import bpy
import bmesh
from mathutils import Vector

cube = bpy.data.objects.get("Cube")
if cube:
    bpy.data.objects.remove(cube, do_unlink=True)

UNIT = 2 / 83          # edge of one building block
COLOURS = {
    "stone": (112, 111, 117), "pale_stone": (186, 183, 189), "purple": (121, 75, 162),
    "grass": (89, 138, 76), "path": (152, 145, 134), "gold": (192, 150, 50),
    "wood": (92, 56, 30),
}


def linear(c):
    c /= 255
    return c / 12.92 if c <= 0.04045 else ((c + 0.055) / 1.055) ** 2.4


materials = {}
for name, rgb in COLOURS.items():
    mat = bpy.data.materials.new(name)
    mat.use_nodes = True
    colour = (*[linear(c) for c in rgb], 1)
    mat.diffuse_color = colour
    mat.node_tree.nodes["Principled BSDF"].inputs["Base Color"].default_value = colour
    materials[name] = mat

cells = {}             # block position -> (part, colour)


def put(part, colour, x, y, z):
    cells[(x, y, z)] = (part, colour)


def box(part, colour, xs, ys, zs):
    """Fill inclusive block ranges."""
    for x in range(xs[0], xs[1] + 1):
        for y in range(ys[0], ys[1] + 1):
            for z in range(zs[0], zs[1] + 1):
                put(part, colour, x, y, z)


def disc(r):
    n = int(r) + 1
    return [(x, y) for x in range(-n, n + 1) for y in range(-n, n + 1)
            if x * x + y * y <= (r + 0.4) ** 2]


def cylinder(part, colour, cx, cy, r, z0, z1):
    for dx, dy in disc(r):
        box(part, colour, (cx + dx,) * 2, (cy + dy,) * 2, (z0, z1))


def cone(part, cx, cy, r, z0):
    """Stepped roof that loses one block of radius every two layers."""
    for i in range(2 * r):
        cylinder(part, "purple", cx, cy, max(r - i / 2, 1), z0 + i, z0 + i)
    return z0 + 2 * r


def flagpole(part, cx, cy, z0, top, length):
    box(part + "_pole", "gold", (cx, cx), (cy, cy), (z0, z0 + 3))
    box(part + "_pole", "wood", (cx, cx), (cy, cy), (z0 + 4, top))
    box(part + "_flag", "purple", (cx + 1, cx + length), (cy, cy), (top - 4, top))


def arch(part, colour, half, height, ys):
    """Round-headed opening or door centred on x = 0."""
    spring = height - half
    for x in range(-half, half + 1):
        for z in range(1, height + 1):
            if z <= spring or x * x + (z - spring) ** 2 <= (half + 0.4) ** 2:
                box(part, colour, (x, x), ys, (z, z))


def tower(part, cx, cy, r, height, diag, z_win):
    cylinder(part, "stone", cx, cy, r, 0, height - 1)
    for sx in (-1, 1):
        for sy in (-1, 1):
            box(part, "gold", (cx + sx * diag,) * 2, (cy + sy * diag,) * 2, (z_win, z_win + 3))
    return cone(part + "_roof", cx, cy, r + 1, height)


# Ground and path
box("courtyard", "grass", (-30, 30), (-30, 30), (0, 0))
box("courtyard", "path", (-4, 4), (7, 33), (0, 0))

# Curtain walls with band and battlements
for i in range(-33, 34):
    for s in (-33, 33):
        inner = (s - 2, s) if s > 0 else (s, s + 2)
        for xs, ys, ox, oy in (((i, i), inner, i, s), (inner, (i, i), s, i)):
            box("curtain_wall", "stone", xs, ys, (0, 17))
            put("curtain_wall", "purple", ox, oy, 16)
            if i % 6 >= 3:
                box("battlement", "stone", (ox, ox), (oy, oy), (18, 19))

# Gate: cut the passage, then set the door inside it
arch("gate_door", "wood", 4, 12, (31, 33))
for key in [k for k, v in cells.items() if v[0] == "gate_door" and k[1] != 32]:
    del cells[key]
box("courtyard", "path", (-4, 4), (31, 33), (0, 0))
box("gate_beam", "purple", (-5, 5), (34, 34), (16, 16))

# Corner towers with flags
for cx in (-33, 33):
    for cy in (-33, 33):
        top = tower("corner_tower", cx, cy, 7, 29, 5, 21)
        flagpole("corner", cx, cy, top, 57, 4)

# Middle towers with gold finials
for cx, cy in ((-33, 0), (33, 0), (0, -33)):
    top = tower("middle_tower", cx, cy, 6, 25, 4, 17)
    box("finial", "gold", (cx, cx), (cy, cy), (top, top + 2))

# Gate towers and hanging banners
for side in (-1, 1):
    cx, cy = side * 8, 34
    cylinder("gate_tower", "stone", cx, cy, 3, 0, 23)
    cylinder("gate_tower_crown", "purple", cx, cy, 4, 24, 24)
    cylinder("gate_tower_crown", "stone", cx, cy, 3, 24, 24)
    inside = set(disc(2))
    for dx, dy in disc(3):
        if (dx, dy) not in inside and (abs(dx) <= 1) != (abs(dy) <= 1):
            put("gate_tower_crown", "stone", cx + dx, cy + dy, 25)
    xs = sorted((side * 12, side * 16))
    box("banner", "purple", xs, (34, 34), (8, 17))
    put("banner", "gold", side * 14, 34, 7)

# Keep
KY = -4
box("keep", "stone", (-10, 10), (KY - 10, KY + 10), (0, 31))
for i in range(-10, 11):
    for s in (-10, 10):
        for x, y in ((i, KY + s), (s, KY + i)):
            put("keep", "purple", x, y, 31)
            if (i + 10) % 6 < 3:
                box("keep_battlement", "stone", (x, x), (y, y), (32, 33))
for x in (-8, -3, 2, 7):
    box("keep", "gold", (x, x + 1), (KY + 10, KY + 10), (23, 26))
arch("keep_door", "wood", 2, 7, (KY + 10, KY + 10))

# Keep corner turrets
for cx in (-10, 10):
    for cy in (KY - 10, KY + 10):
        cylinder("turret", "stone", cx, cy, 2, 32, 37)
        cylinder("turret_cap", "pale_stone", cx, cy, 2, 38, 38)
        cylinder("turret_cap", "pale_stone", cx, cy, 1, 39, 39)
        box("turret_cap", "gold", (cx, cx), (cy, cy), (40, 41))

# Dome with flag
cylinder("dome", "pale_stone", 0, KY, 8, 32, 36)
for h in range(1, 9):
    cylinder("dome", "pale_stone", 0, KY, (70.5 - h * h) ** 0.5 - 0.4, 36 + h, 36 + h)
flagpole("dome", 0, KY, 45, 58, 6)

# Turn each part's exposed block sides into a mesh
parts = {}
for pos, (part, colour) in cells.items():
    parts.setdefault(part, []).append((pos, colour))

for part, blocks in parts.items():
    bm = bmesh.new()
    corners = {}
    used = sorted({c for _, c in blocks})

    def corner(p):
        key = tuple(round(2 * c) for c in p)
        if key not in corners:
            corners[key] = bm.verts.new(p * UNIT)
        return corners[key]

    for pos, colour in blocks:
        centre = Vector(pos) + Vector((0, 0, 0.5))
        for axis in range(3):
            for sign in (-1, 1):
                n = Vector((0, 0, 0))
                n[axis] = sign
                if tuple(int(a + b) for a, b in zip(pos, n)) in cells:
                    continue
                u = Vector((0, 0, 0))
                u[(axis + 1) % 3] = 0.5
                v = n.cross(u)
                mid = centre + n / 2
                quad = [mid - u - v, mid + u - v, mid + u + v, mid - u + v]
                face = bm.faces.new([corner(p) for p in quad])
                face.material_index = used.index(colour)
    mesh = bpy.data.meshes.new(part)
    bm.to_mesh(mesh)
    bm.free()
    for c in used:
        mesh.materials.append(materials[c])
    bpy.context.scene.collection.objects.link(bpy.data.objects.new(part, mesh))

####

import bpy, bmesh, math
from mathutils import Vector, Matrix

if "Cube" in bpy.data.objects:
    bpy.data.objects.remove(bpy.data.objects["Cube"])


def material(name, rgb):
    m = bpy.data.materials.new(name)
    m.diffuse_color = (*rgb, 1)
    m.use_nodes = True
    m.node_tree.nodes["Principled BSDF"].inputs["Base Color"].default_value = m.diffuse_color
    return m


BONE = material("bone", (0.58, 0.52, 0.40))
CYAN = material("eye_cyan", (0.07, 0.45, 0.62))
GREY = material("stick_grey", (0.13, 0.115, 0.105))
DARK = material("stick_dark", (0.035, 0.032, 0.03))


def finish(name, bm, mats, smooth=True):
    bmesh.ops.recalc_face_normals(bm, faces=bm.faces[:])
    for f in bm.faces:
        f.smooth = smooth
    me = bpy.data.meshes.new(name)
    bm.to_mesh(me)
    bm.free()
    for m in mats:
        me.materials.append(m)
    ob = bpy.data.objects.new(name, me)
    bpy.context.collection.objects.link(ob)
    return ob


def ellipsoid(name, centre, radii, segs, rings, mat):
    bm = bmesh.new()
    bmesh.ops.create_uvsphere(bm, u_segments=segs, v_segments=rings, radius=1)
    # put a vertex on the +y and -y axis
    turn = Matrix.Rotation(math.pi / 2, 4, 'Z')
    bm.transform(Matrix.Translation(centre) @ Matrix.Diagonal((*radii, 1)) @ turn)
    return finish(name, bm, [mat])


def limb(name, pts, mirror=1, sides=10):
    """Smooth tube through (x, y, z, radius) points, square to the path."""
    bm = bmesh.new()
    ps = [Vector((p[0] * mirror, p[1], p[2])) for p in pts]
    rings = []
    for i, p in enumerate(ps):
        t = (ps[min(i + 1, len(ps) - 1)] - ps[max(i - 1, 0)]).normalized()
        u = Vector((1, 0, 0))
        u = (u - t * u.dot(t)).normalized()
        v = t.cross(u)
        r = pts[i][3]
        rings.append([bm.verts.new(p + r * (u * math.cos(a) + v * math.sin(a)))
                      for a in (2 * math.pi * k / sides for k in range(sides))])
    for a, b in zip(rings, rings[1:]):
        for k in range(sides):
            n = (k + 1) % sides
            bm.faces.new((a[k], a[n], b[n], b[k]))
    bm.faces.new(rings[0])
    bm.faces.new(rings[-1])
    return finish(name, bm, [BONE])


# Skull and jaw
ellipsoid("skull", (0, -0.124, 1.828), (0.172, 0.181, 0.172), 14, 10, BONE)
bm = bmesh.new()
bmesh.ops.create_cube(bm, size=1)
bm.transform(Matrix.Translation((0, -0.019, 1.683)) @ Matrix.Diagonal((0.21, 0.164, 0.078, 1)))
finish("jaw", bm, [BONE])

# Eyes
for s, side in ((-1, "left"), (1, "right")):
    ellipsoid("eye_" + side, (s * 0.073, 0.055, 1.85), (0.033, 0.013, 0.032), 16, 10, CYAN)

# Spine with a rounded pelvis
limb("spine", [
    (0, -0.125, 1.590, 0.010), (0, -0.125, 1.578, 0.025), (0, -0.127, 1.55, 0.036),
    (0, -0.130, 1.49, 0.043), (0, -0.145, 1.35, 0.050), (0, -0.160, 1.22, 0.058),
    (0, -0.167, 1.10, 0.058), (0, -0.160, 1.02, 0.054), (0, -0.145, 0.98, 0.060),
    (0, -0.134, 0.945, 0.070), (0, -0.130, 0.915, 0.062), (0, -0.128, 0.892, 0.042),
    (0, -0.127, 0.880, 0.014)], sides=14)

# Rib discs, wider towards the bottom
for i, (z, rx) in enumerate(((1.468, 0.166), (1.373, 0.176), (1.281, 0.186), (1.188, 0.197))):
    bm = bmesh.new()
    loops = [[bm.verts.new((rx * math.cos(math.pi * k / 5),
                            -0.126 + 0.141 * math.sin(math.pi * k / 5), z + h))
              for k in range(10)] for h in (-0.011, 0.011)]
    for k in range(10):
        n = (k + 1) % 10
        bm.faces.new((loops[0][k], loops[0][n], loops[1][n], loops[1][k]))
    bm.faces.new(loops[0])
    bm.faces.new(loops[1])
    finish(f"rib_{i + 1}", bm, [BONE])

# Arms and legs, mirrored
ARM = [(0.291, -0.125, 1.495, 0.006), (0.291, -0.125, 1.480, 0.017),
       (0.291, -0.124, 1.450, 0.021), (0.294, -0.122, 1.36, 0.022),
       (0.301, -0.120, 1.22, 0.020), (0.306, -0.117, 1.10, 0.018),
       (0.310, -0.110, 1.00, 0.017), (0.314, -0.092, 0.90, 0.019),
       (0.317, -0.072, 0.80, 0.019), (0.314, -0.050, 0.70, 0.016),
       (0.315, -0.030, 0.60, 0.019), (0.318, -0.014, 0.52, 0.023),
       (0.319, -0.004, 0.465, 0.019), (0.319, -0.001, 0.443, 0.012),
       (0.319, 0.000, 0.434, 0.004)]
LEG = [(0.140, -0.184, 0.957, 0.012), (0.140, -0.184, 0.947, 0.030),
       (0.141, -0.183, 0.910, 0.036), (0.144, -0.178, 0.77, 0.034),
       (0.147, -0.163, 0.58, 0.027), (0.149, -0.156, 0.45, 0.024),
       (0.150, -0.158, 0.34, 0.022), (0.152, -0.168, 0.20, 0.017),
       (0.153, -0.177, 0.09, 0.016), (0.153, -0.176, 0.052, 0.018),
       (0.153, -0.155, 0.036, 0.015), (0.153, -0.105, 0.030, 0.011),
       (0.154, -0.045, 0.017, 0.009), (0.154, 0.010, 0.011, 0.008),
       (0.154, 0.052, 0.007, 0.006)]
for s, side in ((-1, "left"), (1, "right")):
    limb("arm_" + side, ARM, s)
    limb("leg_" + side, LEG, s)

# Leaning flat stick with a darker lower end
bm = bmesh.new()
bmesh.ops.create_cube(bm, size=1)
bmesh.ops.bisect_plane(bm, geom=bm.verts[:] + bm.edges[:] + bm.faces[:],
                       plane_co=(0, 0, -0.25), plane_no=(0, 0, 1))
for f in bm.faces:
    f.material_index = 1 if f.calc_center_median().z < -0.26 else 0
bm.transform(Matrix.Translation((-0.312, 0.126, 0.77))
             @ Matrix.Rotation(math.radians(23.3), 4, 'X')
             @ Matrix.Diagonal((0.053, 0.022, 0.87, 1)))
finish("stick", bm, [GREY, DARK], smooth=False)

####

**Work item**
Using the records above, set down exactly the lines from the one with "cy, 3, 0, 23)" through the one with "# Dome with flag", inclusive, and nothing more.

**Response**
    cylinder("gate_tower", "stone", cx, cy, 3, 0, 23)
    cylinder("gate_tower_crown", "purple", cx, cy, 4, 24, 24)
    cylinder("gate_tower_crown", "stone", cx, cy, 3, 24, 24)
    inside = set(disc(2))
    for dx, dy in disc(3):
        if (dx, dy) not in inside and (abs(dx) <= 1) != (abs(dy) <= 1):
            put("gate_tower_crown", "stone", cx + dx, cy + dy, 25)
    xs = sorted((side * 12, side * 16))
    box("banner", "purple", xs, (34, 34), (8, 17))
    put("banner", "gold", side * 14, 34, 7)

# Keep
KY = -4
box("keep", "stone", (-10, 10), (KY - 10, KY + 10), (0, 31))
for i in range(-10, 11):
    for s in (-10, 10):
        for x, y in ((i, KY + s), (s, KY + i)):
            put("keep", "purple", x, y, 31)
            if (i + 10) % 6 < 3:
                box("keep_battlement", "stone", (x, x), (y, y), (32, 33))
for x in (-8, -3, 2, 7):
    box("keep", "gold", (x, x + 1), (KY + 10, KY + 10), (23, 26))
arch("keep_door", "wood", 2, 7, (KY + 10, KY + 10))

# Keep corner turrets
for cx in (-10, 10):
    for cy in (KY - 10, KY + 10):
        cylinder("turret", "stone", cx, cy, 2, 32, 37)
        cylinder("turret_cap", "pale_stone", cx, cy, 2, 38, 38)
        cylinder("turret_cap", "pale_stone", cx, cy, 1, 39, 39)
        box("turret_cap", "gold", (cx, cx), (cy, cy), (40, 41))

# Dome with flag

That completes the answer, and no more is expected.